THE PROBLEM:
Every line holding the word "sections" should be copied from the material.

EXTRACTED MATERIAL:
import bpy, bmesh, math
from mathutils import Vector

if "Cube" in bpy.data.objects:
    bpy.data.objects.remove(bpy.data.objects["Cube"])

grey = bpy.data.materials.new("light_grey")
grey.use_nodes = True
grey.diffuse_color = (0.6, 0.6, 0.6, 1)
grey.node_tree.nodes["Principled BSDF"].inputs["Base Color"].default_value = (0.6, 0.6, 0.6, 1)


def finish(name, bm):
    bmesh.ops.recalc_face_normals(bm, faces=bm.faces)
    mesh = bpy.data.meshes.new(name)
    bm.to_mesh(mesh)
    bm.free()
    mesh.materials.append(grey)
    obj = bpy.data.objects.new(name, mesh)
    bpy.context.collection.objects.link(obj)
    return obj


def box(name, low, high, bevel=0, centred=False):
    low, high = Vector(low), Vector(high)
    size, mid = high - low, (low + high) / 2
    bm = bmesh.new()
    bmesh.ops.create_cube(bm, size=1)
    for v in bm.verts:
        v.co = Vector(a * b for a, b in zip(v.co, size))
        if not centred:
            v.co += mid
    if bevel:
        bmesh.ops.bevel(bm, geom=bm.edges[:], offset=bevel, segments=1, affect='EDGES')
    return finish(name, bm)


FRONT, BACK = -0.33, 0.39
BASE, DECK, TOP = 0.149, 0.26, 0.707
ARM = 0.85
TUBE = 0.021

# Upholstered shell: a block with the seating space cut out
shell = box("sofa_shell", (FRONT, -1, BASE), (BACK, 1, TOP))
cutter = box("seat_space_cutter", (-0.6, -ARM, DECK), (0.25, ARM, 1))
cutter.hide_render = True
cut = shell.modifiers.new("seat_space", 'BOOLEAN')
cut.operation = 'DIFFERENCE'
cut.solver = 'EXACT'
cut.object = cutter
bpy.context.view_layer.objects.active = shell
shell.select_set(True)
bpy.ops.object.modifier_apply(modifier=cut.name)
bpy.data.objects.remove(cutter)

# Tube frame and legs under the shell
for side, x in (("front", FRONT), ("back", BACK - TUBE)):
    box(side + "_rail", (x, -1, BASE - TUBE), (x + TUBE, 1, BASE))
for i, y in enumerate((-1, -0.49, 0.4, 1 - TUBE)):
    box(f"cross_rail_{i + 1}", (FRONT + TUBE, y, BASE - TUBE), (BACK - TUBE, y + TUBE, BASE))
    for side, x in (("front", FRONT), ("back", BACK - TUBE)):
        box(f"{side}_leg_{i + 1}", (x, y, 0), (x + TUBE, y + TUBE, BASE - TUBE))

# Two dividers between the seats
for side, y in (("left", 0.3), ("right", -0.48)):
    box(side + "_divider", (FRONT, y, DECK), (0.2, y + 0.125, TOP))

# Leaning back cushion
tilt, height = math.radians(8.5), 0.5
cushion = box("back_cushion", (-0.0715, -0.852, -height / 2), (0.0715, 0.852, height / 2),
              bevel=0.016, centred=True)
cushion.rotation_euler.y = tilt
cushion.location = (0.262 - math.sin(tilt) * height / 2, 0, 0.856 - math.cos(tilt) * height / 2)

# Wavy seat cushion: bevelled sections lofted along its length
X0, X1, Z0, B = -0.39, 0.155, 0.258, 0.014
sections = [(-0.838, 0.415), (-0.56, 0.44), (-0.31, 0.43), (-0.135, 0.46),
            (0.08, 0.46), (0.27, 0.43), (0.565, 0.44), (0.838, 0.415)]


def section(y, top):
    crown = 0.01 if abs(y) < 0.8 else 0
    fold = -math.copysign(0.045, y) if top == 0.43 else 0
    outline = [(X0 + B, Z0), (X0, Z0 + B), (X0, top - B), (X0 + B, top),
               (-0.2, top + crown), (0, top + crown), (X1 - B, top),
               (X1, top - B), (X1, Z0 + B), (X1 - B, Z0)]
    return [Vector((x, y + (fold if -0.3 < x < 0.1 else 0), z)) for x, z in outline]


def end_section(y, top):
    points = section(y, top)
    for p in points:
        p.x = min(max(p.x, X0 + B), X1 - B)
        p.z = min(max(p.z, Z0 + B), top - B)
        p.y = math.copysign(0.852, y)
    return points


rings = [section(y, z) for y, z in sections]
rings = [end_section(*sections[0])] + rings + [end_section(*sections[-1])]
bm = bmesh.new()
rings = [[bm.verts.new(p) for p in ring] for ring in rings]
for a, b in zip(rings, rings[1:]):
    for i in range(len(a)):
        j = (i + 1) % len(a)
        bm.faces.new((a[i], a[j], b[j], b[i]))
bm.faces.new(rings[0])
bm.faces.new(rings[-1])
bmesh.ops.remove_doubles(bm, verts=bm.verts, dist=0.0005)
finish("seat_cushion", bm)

EXERCISE RESULT:
# Wavy seat cushion: bevelled sections lofted along its length
sections = [(-0.838, 0.415), (-0.56, 0.44), (-0.31, 0.43), (-0.135, 0.46),
rings = [section(y, z) for y, z in sections]
rings = [end_section(*sections[0])] + rings + [end_section(*sections[-1])]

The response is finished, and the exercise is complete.